EXCERPTED RECORDS START

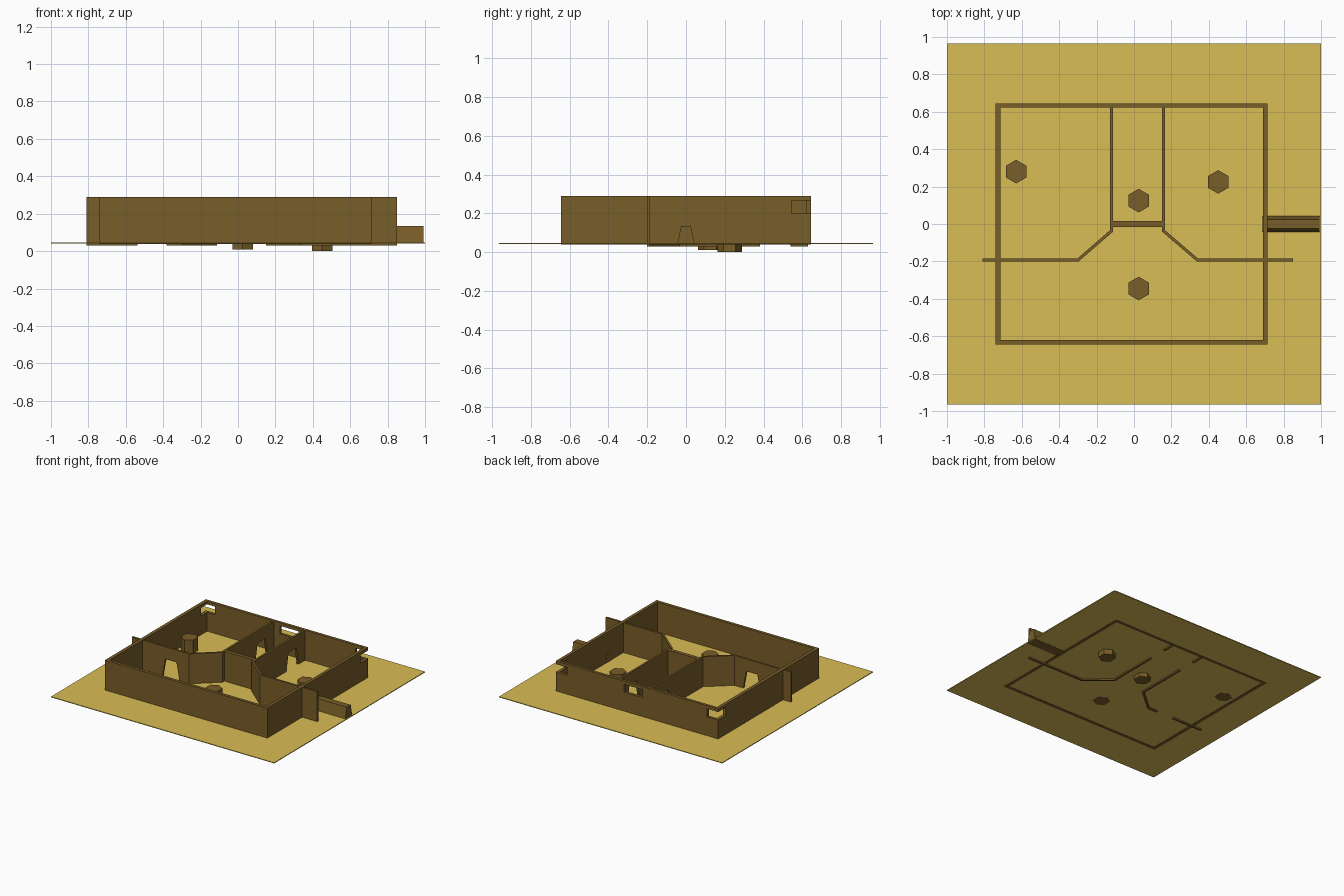
import bpy, bmesh
from math import pi, cos, sin
from mathutils import Vector, Matrix

if "Cube" in bpy.data.objects:
    bpy.data.objects.remove(bpy.data.objects["Cube"])


def material(name, color):
    m = bpy.data.materials.new(name)
    m.diffuse_color = (*color, 1)
    m.use_nodes = True
    m.node_tree.nodes["Principled BSDF"].inputs["Base Color"].default_value = m.diffuse_color
    return m


SAND = material("sand", (0.70, 0.51, 0.09))
CLAY = material("clay", (0.19, 0.11, 0.022))
AXES = {  # profile (u, v) and extrusion w mapped to x, y, z
    "z": lambda u, v, w: (u, v, w),
    "x": lambda u, v, w: (w, u, v),
    "y": lambda u, v, w: (u, w, v),
}


def prism(name, pts, lo, hi, axis="z", mat=CLAY):
    """Extrude a closed profile along an axis."""
    bm = bmesh.new()
    place = AXES[axis]
    a = [bm.verts.new(place(u, v, lo)) for u, v in pts]
    b = [bm.verts.new(place(u, v, hi)) for u, v in pts]
    bm.faces.new(a)
    bm.faces.new(b)
    for i in range(len(pts)):
        j = (i + 1) % len(pts)
        bm.faces.new((a[i], a[j], b[j], b[i]))
    bmesh.ops.recalc_face_normals(bm, faces=bm.faces)
    me = bpy.data.meshes.new(name)
    bm.to_mesh(me)
    bm.free()
    me.materials.append(mat)
    ob = bpy.data.objects.new(name, me)
    bpy.context.collection.objects.link(ob)
    return ob


def box(name, x0, x1, y0, y1, z0, z1, mat=CLAY):
    return prism(name, [(x0, y0), (x1, y0), (x1, y1), (x0, y1)], z0, z1, mat=mat)


def path_wall(name, path, width, z0, z1):
    """Wall with mitred corners along an open path."""
    p = [Vector(q) for q in path]
    left, right = [], []
    for i, q in enumerate(p):
        dirs = []
        if i > 0:
            dirs.append((q - p[i - 1]).normalized())
        if i < len(p) - 1:
            dirs.append((p[i + 1] - q).normalized())
        normals = [Vector((-d.y, d.x)) for d in dirs]
        m = sum(normals, Vector((0, 0))).normalized()
        off = m * (width / 2 / m.dot(normals[0]))
        left.append(q + off)
        right.append(q - off)
    return prism(name, [tuple(v) for v in left + right[::-1]], z0, z1)


def cut(target, cutters):
    for c in cutters:
        c.hide_render = True
        mod = target.modifiers.new("cut", "BOOLEAN")
        mod.operation, mod.solver, mod.object = "DIFFERENCE", "EXACT", c
    dg = bpy.context.evaluated_depsgraph_get()
    me = bpy.data.meshes.new_from_object(target.evaluated_get(dg))
    target.modifiers.clear()
    target.data = me
    for c in cutters:
        bpy.data.objects.remove(c)


def doorway(center, lo, hi, axis):
    return prism("door_cutter", [(center - 0.08, 0), (center + 0.08, 0), (center + 0.077, 0.045),
                                 (center + 0.05, 0.19), (center - 0.05, 0.19),
                                 (center - 0.077, 0.045)], lo, hi, axis)


TOP = 0.29

# Ground slab
box("ground", -1, 1, -0.965, 0.965, 0.041, 0.047, SAND)

# Outer walls, with windows in the back corners and back middle
outer = box("outer_wall", -0.74, 0.715, -0.645, 0.645, 0.039, TOP)
cut(outer, [
    box("room_cutter", -0.713, 0.69, -0.62, 0.622, -0.1, 0.5),
    box("left_window_cutter", -0.8, -0.64, 0.545, 0.7, 0.20, 0.265),
    box("right_window_cutter", 0.615, 0.8, 0.545, 0.7, 0.20, 0.265),
    box("middle_window_cutter", -0.06, 0.105, 0.55, 0.7, 0.20, 0.265),
])

# Bent inner walls with tapered doorways
left_wall = path_wall("left_inner_wall", [(-0.81, -0.193), (-0.30, -0.193), (-0.12, -0.037),
                                          (-0.12, 0.63)], 0.016, 0.03, TOP - 0.001)
cut(left_wall, [doorway(-0.46, -0.3, -0.1, "y"), doorway(0.46, -0.2, -0.05, "x")])
right_wall = path_wall("right_inner_wall", [(0.85, -0.193), (0.34, -0.193), (0.158, -0.037),
                                            (0.158, 0.63)], 0.016, 0.03, TOP - 0.001)
cut(right_wall, [doorway(0.46, 0.1, 0.25, "x")])

# Cross wall between the bent walls
box("cross_wall", -0.115, 0.153, -0.015, 0.015, 0.043, TOP - 0.002)

# Tapered entrance passage on the right
prism("passage", [(-0.045, 0.04), (0.045, 0.04), (0.025, 0.135), (-0.025, 0.135)],
      0.688, 0.992, "x")

# Six-sided posts
for i, (x, y, z) in enumerate([(-0.63, 0.28, 0.039), (0.025, 0.125, 0.01),
                               (0.45, 0.225, 0.0), (0.025, -0.345, 0.039)]):
    hexagon = [(x + 0.063 * cos(pi / 2 + k * pi / 3), y + 0.063 * sin(pi / 2 + k * pi / 3))
               for k in range(6)]
    prism(f"post_{i + 1}", hexagon, z, z + 0.115)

EXCERPTED RECORDS END

- [WORK INSTRUCTION]
When you retype the listing above, keep each line exactly as written and drop the pictures.

- [ANSWER SPACE]
import bpy, bmesh
from math import pi, cos, sin
from mathutils import Vector, Matrix

if "Cube" in bpy.data.objects:
    bpy.data.objects.remove(bpy.data.objects["Cube"])


def material(name, color):
    m = bpy.data.materials.new(name)
    m.diffuse_color = (*color, 1)
    m.use_nodes = True
    m.node_tree.nodes["Principled BSDF"].inputs["Base Color"].default_value = m.diffuse_color
    return m


SAND = material("sand", (0.70, 0.51, 0.09))
CLAY = material("clay", (0.19, 0.11, 0.022))
AXES = {  # profile (u, v) and extrusion w mapped to x, y, z
    "z": lambda u, v, w: (u, v, w),
    "x": lambda u, v, w: (w, u, v),
    "y": lambda u, v, w: (u, w, v),
}


def prism(name, pts, lo, hi, axis="z", mat=CLAY):
    """Extrude a closed profile along an axis."""
    bm = bmesh.new()
    place = AXES[axis]
    a = [bm.verts.new(place(u, v, lo)) for u, v in pts]
    b = [bm.verts.new(place(u, v, hi)) for u, v in pts]
    bm.faces.new(a)
    bm.faces.new(b)
    for i in range(len(pts)):
        j = (i + 1) % len(pts)
        bm.faces.new((a[i], a[j], b[j], b[i]))
    bmesh.ops.recalc_face_normals(bm, faces=bm.faces)
    me = bpy.data.meshes.new(name)
    bm.to_mesh(me)
    bm.free()
    me.materials.append(mat)
    ob = bpy.data.objects.new(name, me)
    bpy.context.collection.objects.link(ob)
    return ob


def box(name, x0, x1, y0, y1, z0, z1, mat=CLAY):
    return prism(name, [(x0, y0), (x1, y0), (x1, y1), (x0, y1)], z0, z1, mat=mat)


def path_wall(name, path, width, z0, z1):
    """Wall with mitred corners along an open path."""
    p = [Vector(q) for q in path]
    left, right = [], []
    for i, q in enumerate(p):
        dirs = []
        if i > 0:
            dirs.append((q - p[i - 1]).normalized())
        if i < len(p) - 1:
            dirs.append((p[i + 1] - q).normalized())
        normals = [Vector((-d.y, d.x)) for d in dirs]
        m = sum(normals, Vector((0, 0))).normalized()
        off = m * (width / 2 / m.dot(normals[0]))
        left.append(q + off)
        right.append(q - off)
    return prism(name, [tuple(v) for v in left + right[::-1]], z0, z1)


def cut(target, cutters):
    for c in cutters:
        c.hide_render = True
        mod = target.modifiers.new("cut", "BOOLEAN")
        mod.operation, mod.solver, mod.object = "DIFFERENCE", "EXACT", c
    dg = bpy.context.evaluated_depsgraph_get()
    me = bpy.data.meshes.new_from_object(target.evaluated_get(dg))
    target.modifiers.clear()
    target.data = me
    for c in cutters:
        bpy.data.objects.remove(c)


def doorway(center, lo, hi, axis):
    return prism("door_cutter", [(center - 0.08, 0), (center + 0.08, 0), (center + 0.077, 0.045),
                                 (center + 0.05, 0.19), (center - 0.05, 0.19),
                                 (center - 0.077, 0.045)], lo, hi, axis)


TOP = 0.29

# Ground slab
box("ground", -1, 1, -0.965, 0.965, 0.041, 0.047, SAND)

# Outer walls, with windows in the back corners and back middle
outer = box("outer_wall", -0.74, 0.715, -0.645, 0.645, 0.039, TOP)
cut(outer, [
    box("room_cutter", -0.713, 0.69, -0.62, 0.622, -0.1, 0.5),
    box("left_window_cutter", -0.8, -0.64, 0.545, 0.7, 0.20, 0.265),
    box("right_window_cutter", 0.615, 0.8, 0.545, 0.7, 0.20, 0.265),
    box("middle_window_cutter", -0.06, 0.105, 0.55, 0.7, 0.20, 0.265),
])

# Bent inner walls with tapered doorways
left_wall = path_wall("left_inner_wall", [(-0.81, -0.193), (-0.30, -0.193), (-0.12, -0.037),
                                          (-0.12, 0.63)], 0.016, 0.03, TOP - 0.001)
cut(left_wall, [doorway(-0.46, -0.3, -0.1, "y"), doorway(0.46, -0.2, -0.05, "x")])
right_wall = path_wall("right_inner_wall", [(0.85, -0.193), (0.34, -0.193), (0.158, -0.037),
                                            (0.158, 0.63)], 0.016, 0.03, TOP - 0.001)
cut(right_wall, [doorway(0.46, 0.1, 0.25, "x")])

# Cross wall between the bent walls
box("cross_wall", -0.115, 0.153, -0.015, 0.015, 0.043, TOP - 0.002)

# Tapered entrance passage on the right
prism("passage", [(-0.045, 0.04), (0.045, 0.04), (0.025, 0.135), (-0.025, 0.135)],
      0.688, 0.992, "x")

# Six-sided posts
for i, (x, y, z) in enumerate([(-0.63, 0.28, 0.039), (0.025, 0.125, 0.01),
                               (0.45, 0.225, 0.0), (0.025, -0.345, 0.039)]):
    hexagon = [(x + 0.063 * cos(pi / 2 + k * pi / 3), y + 0.063 * sin(pi / 2 + k * pi / 3))
               for k in range(6)]
    prism(f"post_{i + 1}", hexagon, z, z + 0.115)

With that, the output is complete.